By defeating Mexico in the U.S.-Mexican War (1846–48), the United States added virtually all of the present American Southwest to the Union, together with some 100,000 Mexican citizens.

Terrorism and immigration

Modern terrorism is the use of violent, brutal force against civilians and the deliberate targeting of noncombatants for political or religious reasons.

Seven Years’ War

The Seven Years’ War (1756–63) was the culmination of a century of European warfare that centered on the growing conflict between Prussia and Austria in Europe but also involved an escalating contest between Britain and France for imperial control beyond Europe.

September 11, 2001

September 11, or 9/11, is used almost universally to identify collectively the 2001 terrorist attacks on the Pentagon in Washington, D.C., and the World Trade Center in New York City.

Revolutions of 1848

Throughout 1848, a series of liberal revolutions swept across most of western and central Europe, offering the promise of greater political and religious freedoms.

Cold war

The period of intense political and ideological struggle between democratic countries led by the United States and the Soviet Union (1945–91) and its communist satellites is often referred to as the cold war.

American Revolution and immigration
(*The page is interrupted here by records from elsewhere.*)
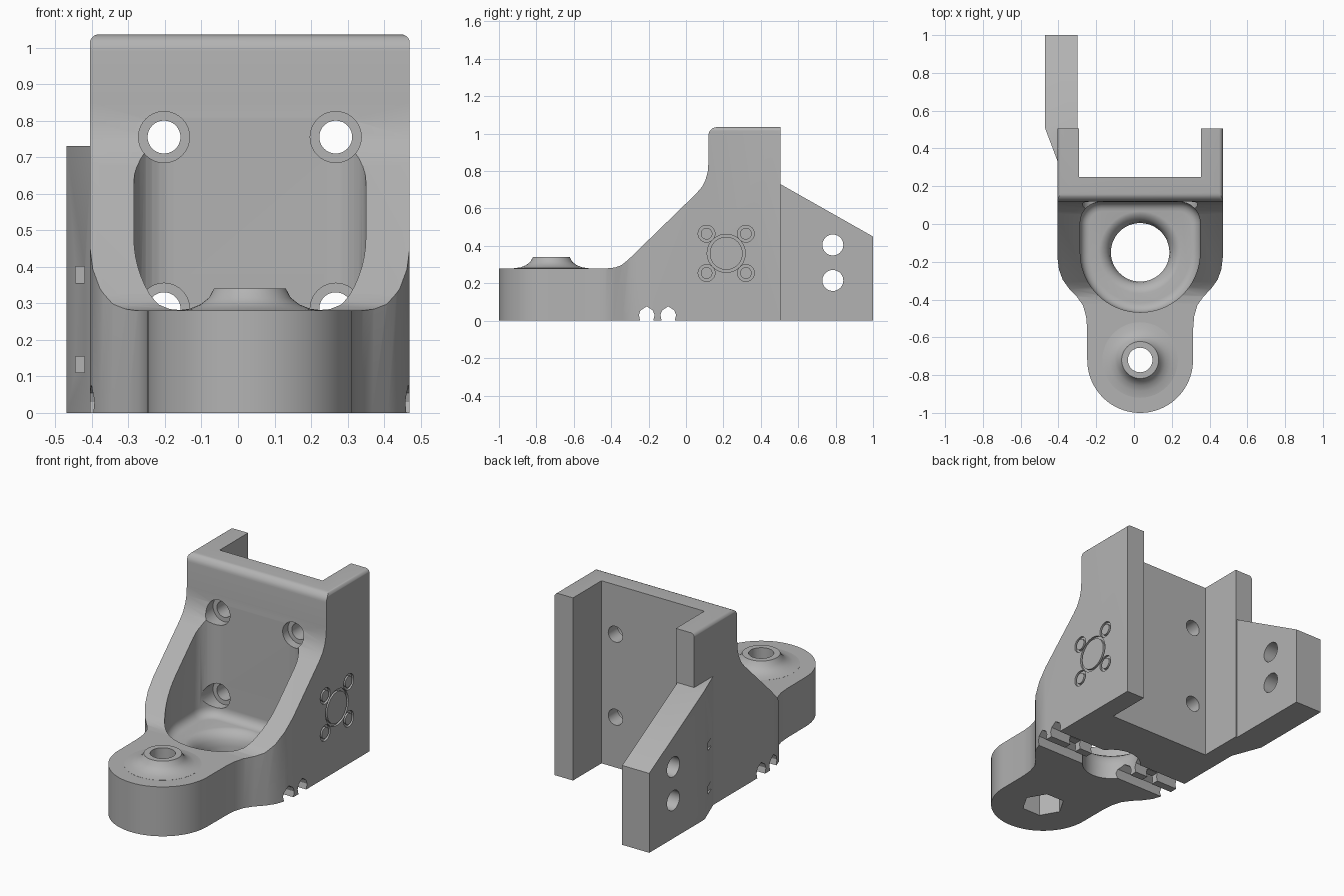
import bpy, bmesh
from math import sin, cos, pi, radians
from mathutils import Vector, Matrix

if "Cube" in bpy.data.objects:
    bpy.data.objects.remove(bpy.data.objects["Cube"])

grey = bpy.data.materials.new("plain grey")
grey.use_nodes = True
grey.diffuse_color = (0.45, 0.45, 0.45, 1)
grey.node_tree.nodes["Principled BSDF"].inputs["Base Color"].default_value = grey.diffuse_color

CX = 0.0325          # centre line of the bracket
HALF = 0.4375        # half its width
BORE_Y, NOSE_Y = -0.15, -0.72


def finish(name, bm):
    bmesh.ops.recalc_face_normals(bm, faces=bm.faces[:])
    mesh = bpy.data.meshes.new(name)
    bm.to_mesh(mesh)
    bm.free()
    ob = bpy.data.objects.new(name, mesh)
    bpy.context.collection.objects.link(ob)
    mesh.materials.append(grey)
    return ob


def prism(name, pts, axis, lo, hi, bottom_fillet=0):
    """Extrude a 2D outline along an axis."""
    place = {"x": lambda a, b, t: (t, a, b),
             "y": lambda a, b, t: (a, t, b),
             "z": lambda a, b, t: (a, b, t)}[axis]
    bm = bmesh.new()
    base = [bm.verts.new(place(a, b, lo)) for a, b in pts]
    face = bm.faces.new(base)
    top = bmesh.ops.extrude_face_region(bm, geom=[face])["geom"]
    shift = Vector(place(0, 0, hi - lo))
    bmesh.ops.translate(bm, verts=[g for g in top if isinstance(g, bmesh.types.BMVert)], vec=shift)
    if bottom_fillet:
        edges = [e for e in bm.edges if all(v.co.z < lo + 1e-5 for v in e.verts)]
        bmesh.ops.bevel(bm, geom=edges, offset=bottom_fillet, segments=5,
                        profile=0.5, affect="EDGES")
    return finish(name, bm)


def box(name, x, y, z):
    return prism(name, [(x[0], y[0]), (x[1], y[0]), (x[1], y[1]), (x[0], y[1])], "z", *z)


def arc(cx, cy, r, start, end, n):
    step = radians(end - start) / n
    return [(cx + r * cos(radians(start) + i * step),
             cy + r * sin(radians(start) + i * step)) for i in range(n + 1)]


def circle(cx, cy, r, n=40):
    return arc(cx, cy, r, 0, 360, n)[:-1]


def lathe(name, profile, x, y, steps=48):
    """Spin a closed (radius, height) profile about a vertical axis."""
    bm = bmesh.new()
    verts = [bm.verts.new((x + r, y, z)) for r, z in profile]
    edges = [bm.edges.new((verts[i - 1], verts[i])) for i in range(len(verts))]
    bmesh.ops.spin(bm, geom=verts + edges, cent=(x, y, 0), axis=(0, 0, 1),
                   angle=2 * pi, steps=steps)
    bmesh.ops.remove_doubles(bm, verts=bm.verts[:], dist=1e-5)
    return finish(name, bm)


def combine(ob, other, how="DIFFERENCE"):
    mod = ob.modifiers.new("combine", "BOOLEAN")
    mod.operation, mod.object, mod.solver = how, other, "EXACT"
    bpy.context.view_layer.objects.active = ob
    bpy.ops.object.modifier_apply(modifier=mod.name)
    bpy.data.objects.remove(other)


# Body: plan outline with round nose, trimmed by side and front profiles
flank = [(0.281, -0.55), (0.286, -0.49), (0.303, -0.43), (0.335, -0.385), (0.378, -0.34),
         (0.41, -0.295), (0.43, -0.24), (HALF, -0.18), (HALF, 0.505)]
plan = arc(CX, NOSE_Y, 0.28, 180, 360, 40)
plan += [(CX + w, y) for w, y in flank] + [(CX - w, y) for w, y in reversed(flank)]
body = prism("bracket_body", plan, "z", -0.1, 1.2)
side = [(-1.1, 0), (-1.1, 0.28), (-0.42, 0.28), (-0.38, 0.284), (-0.345, 0.297), (-0.31, 0.325),
        (0.055, 0.68), (0.085, 0.715), (0.105, 0.755), (0.117, 0.80), (0.12, 0.85)]
side += arc(0.165, 0.99, 0.045, 180, 90, 6) + [(0.6, 1.035), (0.6, 0)]
combine(body, prism("side_trim", side, "x", -1, 1), "INTERSECT")
r = 0.025
front = [(CX - HALF - 0.001, -0.2), (CX + HALF + 0.001, -0.2)]
front += arc(CX + HALF + 0.001 - r, 1.036 - r, r, 0, 90, 5)
front += arc(CX - HALF - 0.001 + r, 1.036 - r, r, 90, 180, 5)
combine(body, prism("front_trim", front, "y", -2, 2), "INTERSECT")

# Channel at the back between the two flanges
combine(body, box("channel_cutter", (-0.29, 0.355), (0.25, 0.8), (-0.3, 1.5)))

# Rounded pocket with a filleted floor
w, corner = 0.3175, 0.11
pocket = arc(CX, BORE_Y, w, 180, 360, 36)
pocket += arc(CX + w - corner, 0.1175 - corner, corner, 0, 90, 8)
pocket += arc(CX - w + corner, 0.1175 - corner, corner, 90, 180, 8)
combine(body, prism("pocket_cutter", pocket, "z", 0.17, 1.3, 0.05))

# Flared bore through the floor
flare = [(0, 0.3), (0.225, 0.3), (0.225, 0.172), (0.2, 0.166), (0.178, 0.15),
         (0.162, 0.125), (0.155, 0.09), (0.155, -0.1), (0, -0.1)]
combine(body, lathe("bore_cutter", flare, CX, BORE_Y))

# Counterbored screw holes in the upright plate
for x in (CX - 0.235, CX + 0.235):
    for z in (0.285, 0.755):
        combine(body, prism("counterbore_cutter", circle(x, z, 0.07), "y", 0.0, 0.165))
        combine(body, prism("screw_cutter", circle(x, z, 0.045), "y", 0.1, 0.4))

# Raised boss on the nose, with a through hole and a hexagonal nut pocket below
boss = [(0, 0.2), (0.2, 0.2), (0.2, 0.2805), (0.165, 0.285), (0.135, 0.297),
        (0.112, 0.315), (0.098, 0.341), (0, 0.341)]
combine(body, lathe("boss", boss, CX, NOSE_Y), "UNION")
combine(body, prism("boss_hole_cutter", circle(CX, NOSE_Y, 0.065), "z", -0.1, 0.5))
combine(body, prism("nut_cutter", circle(CX, NOSE_Y, 0.115, 6), "z", -0.1, 0.13))

# Twin tie grooves under the base, joined by a cross slot on each side
for y in (BORE_Y - 0.06, BORE_Y + 0.055):
    groove = [(y - 0.035, -0.05), (y + 0.035, -0.05), (y + 0.035, 0.0), (y + 0.042, 0.03),
              (y + 0.033, 0.055), (y, 0.077), (y - 0.033, 0.055), (y - 0.042, 0.03), (y - 0.035, 0.0)]
    combine(body, prism("groove_cutter", groove, "x", -0.8, 0.8))
for s in (-1, 1):
    x = CX + s * 0.27
    combine(body, box("cross_slot_cutter", (x - 0.035, x + 0.035),
                      (BORE_Y - 0.07, BORE_Y + 0.065), (-0.05, 0.05)))

# Shallow ring grooves on the left face
RY, RZ = 0.215, 0.36
rings = [(RY, RZ, 0.102)] + [(RY + a, RZ + b, 0.045) for a in (-0.105, 0.105) for b in (-0.105, 0.105)]
for y, z, rad in rings:
    ring = prism("ring_cutter", circle(y, z, rad), "x", 0.458, 0.6)
    combine(ring, prism("ring_core", circle(y, z, rad - 0.014), "x", 0.3, 0.8))
    combine(body, ring)

# Mounting fin behind the right flange
fin_plan = [(-0.47, 1.0), (-0.47, 0.505), (-0.40, 0.32), (-0.30, 0.45), (-0.30, 1.0)]
fin = prism("mounting_fin", fin_plan, "z", -0.1, 1.0)
fin_side = [(0.2, 0), (0.2, 0.73), (0.505, 0.73), (1.0, 0.45), (1.1, 0.393), (1.1, 0)]
combine(fin, prism("fin_trim", fin_side, "x", -1, 0), "INTERSECT")
for z in (0.215, 0.405):
    combine(fin, prism("fin_hole_cutter", circle(0.785, z, 0.056), "x", -0.8, 0))
for z in (0.11, 0.355):
    combine(fin, box("fin_slot_cutter", (-0.445, -0.42), (0.2, 0.52), (z, z + 0.045)))

# Smooth the curved walls, keep the edges crisp
for ob in (body, fin):
    bpy.ops.object.select_all(action="DESELECT")
    ob.select_set(True)
    bpy.context.view_layer.objects.active = ob
    bpy.ops.object.shade_smooth_by_angle(angle=radians(30))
When tensions arising from the financial strain of the Seven Years’ War (1756–63) erupted into war between Britain and 13 of its American colonies in 1775, colonists were forced to take sides.